I imagine the words of Jesus today may seem a bit heavy - especially
at this time of year when the summer heat tends to make many of
us feel a little sluggish and lazy. Yet Jesus calls us to vigilance
and readiness. Perhaps it’s precisely because it may be
more difficult for us to hear this message now that the Church
places this Gospel before us today as a reminder of what never
fails to be important: namely, that we always be prepared for
the Lord’s coming.
Many of us have been trained to hear these words in reference
to the Lord’s final coming to us at the moment of death.
And that surely is one way in which we can understand his message.
In fact, this is one of the Gospel passages that is often chosen
for funeral Liturgies, precisely because that interpretation is
so obvious. And that final encounter with the Lord can come quite
unexpectedly, like a thief in the night. But notice that nowhere
here does Jesus mention death or the end of the world. He speaks
rather about the coming of the Son of Man, which can be understood
in a variety of ways.
Intellectually, we know that the Gospel message speaks a great
truth. We know that this earth is not our permanent dwelling place,
but that we are travelers on a journey to another place. We know
that life as we experience it now will some day come to an end.
That is a part of the message we heard last weekend as well, urging
us not to become so attached to this earth’s goods that
we ignore the cultivation of the only goods that we can take with
us. Emotionally, however, we may find it difficult deal with all
of this. There is much on this earth that is to our liking. We
get used to this world. We find a level of comfort here and there
is much that brings us happiness and contentment. What is to come
later is largely vague and not well defined. We know well what
we will have to give up; we’re not sure of what we will
receive. We are often conditioned by society to believe that any
thought of this life’s end is gloomy and morbid, not to
be discussed because, after all, science may one day make even
The two images that Jesus uses in the Gospel, one joyful –
that of the master returning from a wedding feast, and the other
tragic – that of a thief coming in the night, are meant
only to illustrate the element of surprise connected with the
Lord’s coming. Perhaps a great part of the surprise will
be precisely in confounding our fears and apprehensions. As I
think of the many encounters recorded in Scripture between Jesus
and all kinds of people, there does not come to mind a single
instance in which anyone ran from Jesus in fear. Just the opposite
is true. Jesus took away fear. People continually approached him
with great confidence bringing every kind of difficulty and problem
of life. There was something about this person Jesus that won
them over, drew them close to him, and replaced fear with peace.
If there is any fear connected with the coming of the Son of Man
it will be so for those who have lost sight of the Jesus of the
Gospels who welcomed the little children, forgave the adulterous
woman and healed the lame and the blind and the deaf.
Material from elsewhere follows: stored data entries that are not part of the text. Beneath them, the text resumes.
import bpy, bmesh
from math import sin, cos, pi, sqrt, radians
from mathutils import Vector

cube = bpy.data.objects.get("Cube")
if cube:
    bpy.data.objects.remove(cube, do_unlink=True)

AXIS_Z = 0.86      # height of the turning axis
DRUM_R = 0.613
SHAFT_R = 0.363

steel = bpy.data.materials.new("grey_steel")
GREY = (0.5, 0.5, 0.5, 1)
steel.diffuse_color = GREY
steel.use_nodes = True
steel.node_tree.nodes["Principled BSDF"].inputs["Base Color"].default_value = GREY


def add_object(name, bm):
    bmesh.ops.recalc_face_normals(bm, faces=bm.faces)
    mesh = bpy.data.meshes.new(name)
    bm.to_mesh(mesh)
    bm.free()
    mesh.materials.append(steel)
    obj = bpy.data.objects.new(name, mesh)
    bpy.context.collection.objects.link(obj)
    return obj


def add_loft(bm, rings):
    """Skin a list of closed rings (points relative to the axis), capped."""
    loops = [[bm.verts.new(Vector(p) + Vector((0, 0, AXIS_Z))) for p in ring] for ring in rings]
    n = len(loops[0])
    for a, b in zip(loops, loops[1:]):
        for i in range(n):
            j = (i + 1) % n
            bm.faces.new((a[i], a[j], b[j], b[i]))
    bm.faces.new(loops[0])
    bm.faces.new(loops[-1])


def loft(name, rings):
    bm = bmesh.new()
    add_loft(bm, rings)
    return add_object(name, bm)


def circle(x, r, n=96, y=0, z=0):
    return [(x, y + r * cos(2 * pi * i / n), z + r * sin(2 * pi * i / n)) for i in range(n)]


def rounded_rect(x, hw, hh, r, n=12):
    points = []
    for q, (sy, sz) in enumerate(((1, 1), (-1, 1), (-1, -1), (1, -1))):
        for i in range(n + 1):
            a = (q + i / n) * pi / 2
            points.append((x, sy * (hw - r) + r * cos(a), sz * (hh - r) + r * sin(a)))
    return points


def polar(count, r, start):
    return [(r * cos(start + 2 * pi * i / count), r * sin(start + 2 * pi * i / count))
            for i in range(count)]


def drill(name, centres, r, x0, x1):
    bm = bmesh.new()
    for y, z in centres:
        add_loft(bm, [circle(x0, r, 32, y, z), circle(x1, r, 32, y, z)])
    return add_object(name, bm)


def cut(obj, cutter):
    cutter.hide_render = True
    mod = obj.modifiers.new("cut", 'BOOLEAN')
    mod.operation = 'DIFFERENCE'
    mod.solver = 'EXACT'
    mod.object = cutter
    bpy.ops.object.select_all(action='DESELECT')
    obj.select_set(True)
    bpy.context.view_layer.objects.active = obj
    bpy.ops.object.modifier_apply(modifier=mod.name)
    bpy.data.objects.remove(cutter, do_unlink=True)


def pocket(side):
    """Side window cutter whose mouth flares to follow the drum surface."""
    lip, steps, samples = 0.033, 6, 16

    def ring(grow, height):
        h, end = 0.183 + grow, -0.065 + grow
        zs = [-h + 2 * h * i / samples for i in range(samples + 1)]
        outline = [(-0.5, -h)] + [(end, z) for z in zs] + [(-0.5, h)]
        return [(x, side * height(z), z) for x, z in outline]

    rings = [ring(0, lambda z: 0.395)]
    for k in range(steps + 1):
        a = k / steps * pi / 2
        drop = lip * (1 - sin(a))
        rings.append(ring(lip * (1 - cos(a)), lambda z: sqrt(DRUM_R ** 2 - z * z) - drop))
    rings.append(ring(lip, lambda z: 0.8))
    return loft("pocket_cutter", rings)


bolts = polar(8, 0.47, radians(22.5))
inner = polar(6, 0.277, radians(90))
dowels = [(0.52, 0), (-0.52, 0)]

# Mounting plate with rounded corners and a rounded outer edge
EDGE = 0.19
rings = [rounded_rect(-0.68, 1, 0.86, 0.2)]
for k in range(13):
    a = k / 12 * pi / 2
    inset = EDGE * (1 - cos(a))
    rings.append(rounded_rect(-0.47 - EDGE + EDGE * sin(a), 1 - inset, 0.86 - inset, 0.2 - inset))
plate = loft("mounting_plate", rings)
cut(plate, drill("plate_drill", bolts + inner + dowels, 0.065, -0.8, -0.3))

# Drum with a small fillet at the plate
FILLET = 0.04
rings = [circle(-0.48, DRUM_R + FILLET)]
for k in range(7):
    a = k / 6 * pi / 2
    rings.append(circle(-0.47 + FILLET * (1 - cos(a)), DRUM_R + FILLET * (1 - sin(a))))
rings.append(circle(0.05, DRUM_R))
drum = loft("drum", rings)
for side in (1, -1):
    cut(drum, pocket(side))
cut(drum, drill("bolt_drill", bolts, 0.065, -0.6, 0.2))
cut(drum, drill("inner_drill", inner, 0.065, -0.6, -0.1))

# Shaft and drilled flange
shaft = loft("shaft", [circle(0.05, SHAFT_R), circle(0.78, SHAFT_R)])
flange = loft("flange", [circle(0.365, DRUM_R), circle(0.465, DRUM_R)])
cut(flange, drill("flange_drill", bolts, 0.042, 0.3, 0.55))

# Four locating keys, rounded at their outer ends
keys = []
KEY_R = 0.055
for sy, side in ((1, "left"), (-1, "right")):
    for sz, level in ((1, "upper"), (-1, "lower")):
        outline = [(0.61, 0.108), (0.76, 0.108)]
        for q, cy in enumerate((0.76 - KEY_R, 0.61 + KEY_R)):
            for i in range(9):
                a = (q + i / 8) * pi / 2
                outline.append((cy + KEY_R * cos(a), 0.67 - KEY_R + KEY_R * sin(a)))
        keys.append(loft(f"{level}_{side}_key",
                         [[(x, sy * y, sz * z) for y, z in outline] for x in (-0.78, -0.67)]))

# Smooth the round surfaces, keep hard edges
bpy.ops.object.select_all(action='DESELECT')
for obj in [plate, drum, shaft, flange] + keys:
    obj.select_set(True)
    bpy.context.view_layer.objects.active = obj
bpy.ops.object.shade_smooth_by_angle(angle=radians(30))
If there
is fear connected with the coming of the Son of Man it will be
so for those who have missed his coming over and over again during
their lifetimes in moments simple and profound, ordinary and exceptional.
If, however, we have worked to develop a relationship with Jesus
during our pilgrimage on earth, we will, indeed, be prepared for
his coming again and which will remove all fear forever.